• PROBLEM DESCRIPTION: Lines holding the word "rings" are the ones to copy from the data below.

• Excerpts from a dataset:
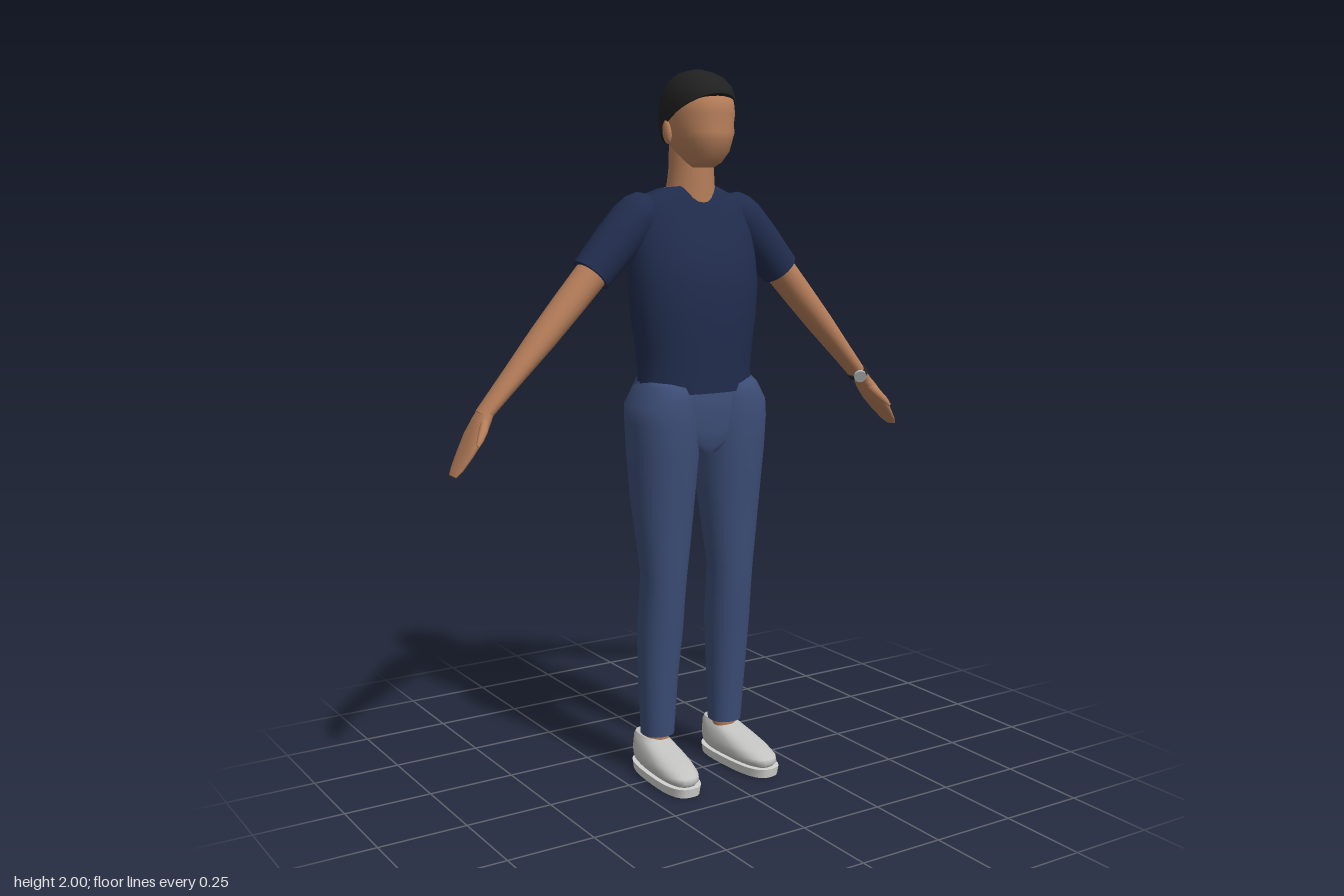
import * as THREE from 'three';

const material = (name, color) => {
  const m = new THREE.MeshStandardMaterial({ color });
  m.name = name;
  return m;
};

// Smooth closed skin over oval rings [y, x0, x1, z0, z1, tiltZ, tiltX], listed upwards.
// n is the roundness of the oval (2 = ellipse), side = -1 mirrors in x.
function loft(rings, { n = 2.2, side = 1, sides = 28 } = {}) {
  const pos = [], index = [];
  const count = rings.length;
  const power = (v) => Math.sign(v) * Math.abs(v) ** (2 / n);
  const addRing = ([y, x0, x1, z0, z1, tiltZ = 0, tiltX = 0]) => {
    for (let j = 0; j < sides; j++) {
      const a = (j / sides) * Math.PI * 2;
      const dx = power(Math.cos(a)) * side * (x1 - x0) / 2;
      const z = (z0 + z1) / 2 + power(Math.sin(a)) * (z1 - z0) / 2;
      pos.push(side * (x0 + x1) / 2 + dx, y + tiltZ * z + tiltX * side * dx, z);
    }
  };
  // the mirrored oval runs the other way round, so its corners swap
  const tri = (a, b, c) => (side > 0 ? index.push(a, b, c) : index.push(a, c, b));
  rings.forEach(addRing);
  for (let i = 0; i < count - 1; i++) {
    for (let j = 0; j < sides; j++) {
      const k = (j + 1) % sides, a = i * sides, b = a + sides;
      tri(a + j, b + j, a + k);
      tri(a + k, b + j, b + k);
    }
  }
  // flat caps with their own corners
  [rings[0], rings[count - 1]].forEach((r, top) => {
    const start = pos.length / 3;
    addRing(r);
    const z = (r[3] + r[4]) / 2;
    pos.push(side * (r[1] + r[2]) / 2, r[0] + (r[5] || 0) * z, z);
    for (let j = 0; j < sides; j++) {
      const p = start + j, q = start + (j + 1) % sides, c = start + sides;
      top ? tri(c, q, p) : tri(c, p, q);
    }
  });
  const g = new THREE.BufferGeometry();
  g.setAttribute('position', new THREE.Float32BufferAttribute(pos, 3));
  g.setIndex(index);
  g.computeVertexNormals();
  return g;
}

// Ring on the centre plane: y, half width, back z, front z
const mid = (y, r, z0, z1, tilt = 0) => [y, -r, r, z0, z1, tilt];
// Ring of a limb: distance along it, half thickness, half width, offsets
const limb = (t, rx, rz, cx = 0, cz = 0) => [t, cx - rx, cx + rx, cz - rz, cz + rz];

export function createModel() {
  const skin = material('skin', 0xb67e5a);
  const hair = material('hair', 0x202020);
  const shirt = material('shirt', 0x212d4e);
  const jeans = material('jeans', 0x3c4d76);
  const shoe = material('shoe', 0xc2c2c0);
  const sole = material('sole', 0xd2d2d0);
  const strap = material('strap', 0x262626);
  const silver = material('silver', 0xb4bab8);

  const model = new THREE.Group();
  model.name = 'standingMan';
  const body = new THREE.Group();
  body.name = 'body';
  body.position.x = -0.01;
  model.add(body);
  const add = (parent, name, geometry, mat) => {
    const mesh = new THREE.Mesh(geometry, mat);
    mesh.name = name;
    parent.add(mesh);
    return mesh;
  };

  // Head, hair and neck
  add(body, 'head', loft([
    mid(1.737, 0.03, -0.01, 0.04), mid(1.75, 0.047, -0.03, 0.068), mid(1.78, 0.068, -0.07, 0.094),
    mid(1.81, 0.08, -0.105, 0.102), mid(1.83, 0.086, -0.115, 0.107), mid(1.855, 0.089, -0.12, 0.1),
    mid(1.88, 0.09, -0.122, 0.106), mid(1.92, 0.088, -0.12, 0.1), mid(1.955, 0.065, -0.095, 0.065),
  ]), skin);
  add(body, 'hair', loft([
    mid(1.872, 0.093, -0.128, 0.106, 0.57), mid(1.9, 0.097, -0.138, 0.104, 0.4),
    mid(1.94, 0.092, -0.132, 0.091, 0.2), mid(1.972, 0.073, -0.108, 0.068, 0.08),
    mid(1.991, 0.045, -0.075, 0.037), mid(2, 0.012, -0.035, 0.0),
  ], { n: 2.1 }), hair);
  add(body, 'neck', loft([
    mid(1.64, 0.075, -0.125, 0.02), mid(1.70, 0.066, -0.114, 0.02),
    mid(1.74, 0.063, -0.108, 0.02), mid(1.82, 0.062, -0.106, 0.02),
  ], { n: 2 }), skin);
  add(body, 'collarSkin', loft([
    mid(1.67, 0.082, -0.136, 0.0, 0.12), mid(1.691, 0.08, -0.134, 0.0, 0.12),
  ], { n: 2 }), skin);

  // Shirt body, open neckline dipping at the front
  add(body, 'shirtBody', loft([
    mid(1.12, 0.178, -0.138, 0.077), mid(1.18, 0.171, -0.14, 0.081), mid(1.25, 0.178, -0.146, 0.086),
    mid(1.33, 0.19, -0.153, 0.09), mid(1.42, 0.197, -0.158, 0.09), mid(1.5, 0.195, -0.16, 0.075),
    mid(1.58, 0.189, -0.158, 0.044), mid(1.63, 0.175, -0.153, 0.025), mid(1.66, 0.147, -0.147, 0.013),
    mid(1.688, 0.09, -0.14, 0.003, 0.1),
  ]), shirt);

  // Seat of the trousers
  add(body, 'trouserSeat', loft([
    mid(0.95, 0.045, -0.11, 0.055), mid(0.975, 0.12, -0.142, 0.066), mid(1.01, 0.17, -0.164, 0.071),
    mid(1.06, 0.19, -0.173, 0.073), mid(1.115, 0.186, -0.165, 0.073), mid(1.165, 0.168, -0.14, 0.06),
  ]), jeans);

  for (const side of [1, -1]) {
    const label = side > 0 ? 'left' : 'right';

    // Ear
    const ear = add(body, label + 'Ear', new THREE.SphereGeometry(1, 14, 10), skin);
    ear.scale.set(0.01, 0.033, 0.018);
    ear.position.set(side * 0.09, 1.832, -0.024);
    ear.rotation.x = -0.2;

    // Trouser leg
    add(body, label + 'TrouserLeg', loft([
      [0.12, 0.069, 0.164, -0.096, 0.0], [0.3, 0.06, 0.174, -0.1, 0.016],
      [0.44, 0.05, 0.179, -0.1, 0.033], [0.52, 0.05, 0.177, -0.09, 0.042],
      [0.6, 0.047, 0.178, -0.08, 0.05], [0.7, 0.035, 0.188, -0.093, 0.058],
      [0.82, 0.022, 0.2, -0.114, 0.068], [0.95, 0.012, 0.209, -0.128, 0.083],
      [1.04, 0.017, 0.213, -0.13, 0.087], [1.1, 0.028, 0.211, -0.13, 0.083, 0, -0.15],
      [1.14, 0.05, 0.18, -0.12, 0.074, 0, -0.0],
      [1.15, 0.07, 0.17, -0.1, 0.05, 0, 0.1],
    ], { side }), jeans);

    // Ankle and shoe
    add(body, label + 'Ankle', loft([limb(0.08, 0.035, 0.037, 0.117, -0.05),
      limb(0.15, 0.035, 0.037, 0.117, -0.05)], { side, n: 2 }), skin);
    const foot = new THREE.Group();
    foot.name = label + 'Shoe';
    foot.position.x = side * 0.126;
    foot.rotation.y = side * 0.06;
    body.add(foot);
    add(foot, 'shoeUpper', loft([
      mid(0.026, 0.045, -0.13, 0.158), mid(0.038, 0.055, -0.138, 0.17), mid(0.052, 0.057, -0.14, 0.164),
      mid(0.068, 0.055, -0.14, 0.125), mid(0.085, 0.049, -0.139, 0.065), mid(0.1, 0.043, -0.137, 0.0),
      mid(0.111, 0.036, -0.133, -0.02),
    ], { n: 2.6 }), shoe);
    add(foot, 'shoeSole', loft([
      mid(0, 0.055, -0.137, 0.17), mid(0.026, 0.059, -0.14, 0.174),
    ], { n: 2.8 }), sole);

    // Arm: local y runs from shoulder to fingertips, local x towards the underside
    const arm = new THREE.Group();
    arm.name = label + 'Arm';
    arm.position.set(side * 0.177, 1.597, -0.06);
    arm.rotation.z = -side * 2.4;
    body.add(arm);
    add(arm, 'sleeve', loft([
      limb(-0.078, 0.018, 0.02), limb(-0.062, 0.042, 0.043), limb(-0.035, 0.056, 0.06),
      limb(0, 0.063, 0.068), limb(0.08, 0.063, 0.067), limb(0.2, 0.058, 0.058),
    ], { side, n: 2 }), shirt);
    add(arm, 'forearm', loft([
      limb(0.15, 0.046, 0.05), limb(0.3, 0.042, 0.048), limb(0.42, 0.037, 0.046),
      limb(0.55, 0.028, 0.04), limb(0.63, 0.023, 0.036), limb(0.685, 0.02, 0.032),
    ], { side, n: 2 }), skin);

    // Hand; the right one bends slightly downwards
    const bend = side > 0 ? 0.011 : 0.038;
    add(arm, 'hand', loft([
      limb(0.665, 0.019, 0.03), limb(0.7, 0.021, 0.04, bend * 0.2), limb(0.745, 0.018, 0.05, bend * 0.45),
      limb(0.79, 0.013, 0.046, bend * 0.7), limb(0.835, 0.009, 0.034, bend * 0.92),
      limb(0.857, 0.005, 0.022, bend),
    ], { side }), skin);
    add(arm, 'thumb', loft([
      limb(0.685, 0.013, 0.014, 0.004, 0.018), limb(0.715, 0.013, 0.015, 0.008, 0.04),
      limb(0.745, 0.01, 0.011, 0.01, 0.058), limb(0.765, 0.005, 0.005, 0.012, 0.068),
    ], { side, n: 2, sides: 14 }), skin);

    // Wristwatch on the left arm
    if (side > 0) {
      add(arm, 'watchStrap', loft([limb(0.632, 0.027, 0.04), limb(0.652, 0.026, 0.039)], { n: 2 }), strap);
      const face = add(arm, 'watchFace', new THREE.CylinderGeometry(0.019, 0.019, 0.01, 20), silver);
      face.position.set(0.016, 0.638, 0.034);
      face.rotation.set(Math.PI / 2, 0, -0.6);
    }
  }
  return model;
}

• ANSWER SPACE:
// Smooth closed skin over oval rings [y, x0, x1, z0, z1, tiltZ, tiltX], listed upwards.
function loft(rings, { n = 2.2, side = 1, sides = 28 } = {}) {
  const count = rings.length;
  rings.forEach(addRing);
  [rings[0], rings[count - 1]].forEach((r, top) => {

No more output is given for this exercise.